The ICLEI World Congress 2006 is going to be a green event. This entails hosting the event in a responsible way by making environmentally, socially and economically responsible decisions when organising, managing or participating. Those decisions then need to be channelled into long term actions for sustainability.
Over 9000 international meetings are held globally each year and about 20% of these are on a significant scale which involves over 1000 participants. Therefore, as you can imagine, when large numbers of people gather for an event, the host city, country or area experiences a great increase in demand for natural resources (e.g. water and energy) and additional stress is placed on the local communities (e.g. waste and pollution). Some of this impact is positive, usually translated into economic benefits; however these benefits are often accompanied by negative environmental and social impacts. This is where event greening comes in because it has the potential to reduce the negative impacts that the event has on the host region. In other words, event greening contributes to the maintenance of a healthy environment capable of meeting resource demands in the future.
Vision of a "green event"
The vision of a green event is to reduce the consumption of natural resources, avoid damage to the local and global environment, protect biodiversity and human health, reduce waste to a minimum, take ecological, social and economic aspects into account for future-oriented city development and offer sustainable development options to the local people, their environment and economy. This last point is an essential part of the greening legacy and it highlights that there should be no negative impacts on local inhabitants. It is also important to realise that the greening of an event is an on-going and continuous process and not just an isolated once-off activity. It is crucial that event greening involves incorporating sustainable development principles into all levels of event organization and implementation.
Benefits of a "green event"
Event hosting can be used as a medium for a host city to initiate sustainable development programmes which will have long-term local economic, social and environmental benefits. Greening an event also has direct financial cost savings for the various role players. This is mostly achieved by reducing energy and water costs (through reduction in use and efficient technology), encouraging waste separation and recycling (which contributes to the development of local recyclers, and stimulates local economies) and through purchasing local products.
These gatherings also provide unique opportunities to raise awareness around sustainable development issues and thus encourage people to change their perceptions and behaviour and make responsible decisions that can reduce the negative impact on the environment and society.
Basic principles of the greening process
- Environmental best practice
- Social and economic development
- Education and awareness
- Monitoring, evaluation and reporting
- Leaving a positive legacy

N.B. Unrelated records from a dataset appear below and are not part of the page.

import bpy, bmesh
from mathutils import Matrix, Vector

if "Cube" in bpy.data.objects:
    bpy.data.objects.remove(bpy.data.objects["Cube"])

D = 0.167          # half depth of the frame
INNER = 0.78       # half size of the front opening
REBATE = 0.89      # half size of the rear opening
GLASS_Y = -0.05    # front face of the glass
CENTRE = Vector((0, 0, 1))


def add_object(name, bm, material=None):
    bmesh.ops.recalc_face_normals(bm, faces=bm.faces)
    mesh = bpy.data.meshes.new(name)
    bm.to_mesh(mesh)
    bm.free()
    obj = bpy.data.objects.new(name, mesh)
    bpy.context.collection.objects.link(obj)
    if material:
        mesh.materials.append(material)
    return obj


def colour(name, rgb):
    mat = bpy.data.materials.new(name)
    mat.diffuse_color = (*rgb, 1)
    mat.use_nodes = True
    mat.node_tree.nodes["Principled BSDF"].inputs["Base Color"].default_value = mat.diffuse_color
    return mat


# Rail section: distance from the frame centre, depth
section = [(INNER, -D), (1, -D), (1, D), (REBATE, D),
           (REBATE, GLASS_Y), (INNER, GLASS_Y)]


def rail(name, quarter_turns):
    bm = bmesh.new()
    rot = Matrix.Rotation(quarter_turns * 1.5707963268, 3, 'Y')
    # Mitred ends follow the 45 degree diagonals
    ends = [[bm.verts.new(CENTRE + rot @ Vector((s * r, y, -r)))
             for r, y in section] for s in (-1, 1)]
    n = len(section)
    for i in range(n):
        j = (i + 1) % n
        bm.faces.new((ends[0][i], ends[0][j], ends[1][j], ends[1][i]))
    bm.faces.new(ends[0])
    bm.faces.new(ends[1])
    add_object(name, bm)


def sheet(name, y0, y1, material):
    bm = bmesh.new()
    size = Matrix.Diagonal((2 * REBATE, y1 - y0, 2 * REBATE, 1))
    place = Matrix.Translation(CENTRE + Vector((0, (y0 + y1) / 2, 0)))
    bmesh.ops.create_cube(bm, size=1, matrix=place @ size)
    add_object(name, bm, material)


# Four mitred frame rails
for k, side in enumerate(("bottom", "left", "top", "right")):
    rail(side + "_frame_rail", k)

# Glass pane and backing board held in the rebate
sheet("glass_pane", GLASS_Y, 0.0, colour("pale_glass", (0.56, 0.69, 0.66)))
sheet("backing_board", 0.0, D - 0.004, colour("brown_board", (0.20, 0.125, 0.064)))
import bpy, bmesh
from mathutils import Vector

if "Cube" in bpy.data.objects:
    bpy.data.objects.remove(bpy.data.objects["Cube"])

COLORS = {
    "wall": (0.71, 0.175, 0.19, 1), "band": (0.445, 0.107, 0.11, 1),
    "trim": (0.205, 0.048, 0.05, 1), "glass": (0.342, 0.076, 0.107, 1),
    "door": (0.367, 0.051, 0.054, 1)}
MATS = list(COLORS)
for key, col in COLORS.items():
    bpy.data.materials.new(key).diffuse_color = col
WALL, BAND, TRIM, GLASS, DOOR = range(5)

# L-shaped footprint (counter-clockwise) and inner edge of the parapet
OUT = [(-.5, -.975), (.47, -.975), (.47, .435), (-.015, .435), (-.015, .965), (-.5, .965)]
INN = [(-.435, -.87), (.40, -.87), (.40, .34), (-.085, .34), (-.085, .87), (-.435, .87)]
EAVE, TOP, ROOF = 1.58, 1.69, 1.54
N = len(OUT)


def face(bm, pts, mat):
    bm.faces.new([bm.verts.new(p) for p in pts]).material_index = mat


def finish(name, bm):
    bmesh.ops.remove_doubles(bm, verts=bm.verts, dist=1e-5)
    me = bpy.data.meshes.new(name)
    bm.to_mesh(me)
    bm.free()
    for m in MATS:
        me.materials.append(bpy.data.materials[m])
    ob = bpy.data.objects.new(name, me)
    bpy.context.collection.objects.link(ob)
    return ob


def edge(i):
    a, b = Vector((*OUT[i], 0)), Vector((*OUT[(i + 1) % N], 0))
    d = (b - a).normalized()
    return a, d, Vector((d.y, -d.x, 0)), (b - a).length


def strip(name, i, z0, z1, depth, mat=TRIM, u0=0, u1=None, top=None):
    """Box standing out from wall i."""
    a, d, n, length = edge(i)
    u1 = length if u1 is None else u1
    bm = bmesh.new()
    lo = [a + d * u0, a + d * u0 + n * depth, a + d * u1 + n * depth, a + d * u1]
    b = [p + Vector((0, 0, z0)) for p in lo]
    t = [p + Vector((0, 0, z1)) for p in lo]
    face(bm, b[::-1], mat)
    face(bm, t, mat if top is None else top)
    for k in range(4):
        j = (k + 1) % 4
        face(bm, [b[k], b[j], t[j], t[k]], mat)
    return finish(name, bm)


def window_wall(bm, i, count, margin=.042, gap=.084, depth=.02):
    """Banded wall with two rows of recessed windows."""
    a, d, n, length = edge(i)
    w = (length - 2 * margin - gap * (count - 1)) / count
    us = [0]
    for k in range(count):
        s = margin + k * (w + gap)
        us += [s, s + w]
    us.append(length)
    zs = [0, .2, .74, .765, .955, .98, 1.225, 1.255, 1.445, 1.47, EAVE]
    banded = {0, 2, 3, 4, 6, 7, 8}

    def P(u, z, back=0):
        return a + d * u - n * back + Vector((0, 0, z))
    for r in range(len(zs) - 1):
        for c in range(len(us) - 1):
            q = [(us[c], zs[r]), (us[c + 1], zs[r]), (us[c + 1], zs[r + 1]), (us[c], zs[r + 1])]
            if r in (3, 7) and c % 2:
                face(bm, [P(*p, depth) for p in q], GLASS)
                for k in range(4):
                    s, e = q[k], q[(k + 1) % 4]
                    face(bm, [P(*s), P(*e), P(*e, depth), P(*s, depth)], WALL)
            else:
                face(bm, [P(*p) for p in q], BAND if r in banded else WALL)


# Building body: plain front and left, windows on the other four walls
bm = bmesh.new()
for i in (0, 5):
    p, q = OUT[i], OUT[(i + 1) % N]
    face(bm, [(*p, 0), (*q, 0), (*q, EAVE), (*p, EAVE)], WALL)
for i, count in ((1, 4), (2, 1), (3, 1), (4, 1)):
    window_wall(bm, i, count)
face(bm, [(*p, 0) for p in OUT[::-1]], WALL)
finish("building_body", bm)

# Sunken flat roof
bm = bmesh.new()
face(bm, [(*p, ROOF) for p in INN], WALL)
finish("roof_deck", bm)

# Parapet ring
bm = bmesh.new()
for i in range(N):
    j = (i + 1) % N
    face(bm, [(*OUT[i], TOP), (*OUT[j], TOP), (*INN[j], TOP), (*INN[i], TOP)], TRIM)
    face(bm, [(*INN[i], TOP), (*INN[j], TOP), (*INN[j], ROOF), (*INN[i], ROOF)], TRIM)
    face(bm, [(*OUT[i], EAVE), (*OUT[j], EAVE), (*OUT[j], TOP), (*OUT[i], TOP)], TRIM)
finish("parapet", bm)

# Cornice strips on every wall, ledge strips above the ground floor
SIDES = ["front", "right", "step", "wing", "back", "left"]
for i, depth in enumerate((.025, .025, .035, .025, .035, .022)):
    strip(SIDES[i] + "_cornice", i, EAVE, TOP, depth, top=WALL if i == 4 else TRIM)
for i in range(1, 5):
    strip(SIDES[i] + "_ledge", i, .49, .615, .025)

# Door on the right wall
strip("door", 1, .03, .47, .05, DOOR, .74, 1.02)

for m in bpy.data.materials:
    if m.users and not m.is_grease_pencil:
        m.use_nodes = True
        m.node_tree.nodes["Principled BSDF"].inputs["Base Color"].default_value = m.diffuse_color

World Congress greening objectives
The objective of greening the ICLEI World Congress 2006 is to ensure that the organisation and management of the congress is planned and undertaken in such a way that it demonstrates best environmental practices, and makes a significant contribution to enabling sustainable development and local community benefits in Cape Town. It is envisaged that through the greening process, negative environmental and social impacts will be minimised, that there will be an increased awareness regarding the importance of sustainable development in Cape Town and that a positive greening legacy will be left behind. The project will seek specifically to promote best practices that are also financially advantageous to local industries.
Leaving a positive legacy
Long-term sustainability and leaving a positive legacy are important features of greening an event. As mentioned, greening an event is a process, and as such requires continuous assessment, both during and after the event. This monitoring and evaluation is to appraise the effectiveness of the decisions made and the activities performed and provides information on achievements and successes which can be disseminated and incorporated into future activities and events. It also urges people to be accountable for their actions but most importantly encourages continuous learning.
Part of leaving a positive legacy entails the demonstration of best practice which contributes to heightened public awareness of the meaning and significance of sustainable development. To demonstrate South Africa’s practical commitment to sustainable development and to leaving a positive legacy, the City of Cape Town intends to continue to support the initiatives established during the ICLEI World Congress. For the greening of an event to leave a successful legacy, for biodiversity to be maintained, for poverty to be alleviated, it is important that greening be seen as a long-term process, entailing the cooperation of all sectors and industries, with a common vision of social, environmental and economic sustainability.
The City of Cape Town has compiled its first greening newsletter in November 2005, and its second volume was released in February 2006. Here is the final newsletter produces after the congress.
World Congress greening links
World Congress greening priorities [Word, 83KB]
ICLEI Greening Events
Climate legacy initiative
Basic Information regarding Greening [PDF, 94KB]
ICLEI World Congress 2006: Exhibitors Manual on Greening [PDF, 114KB]
Hotel Greening Initiative [Word, 225KB]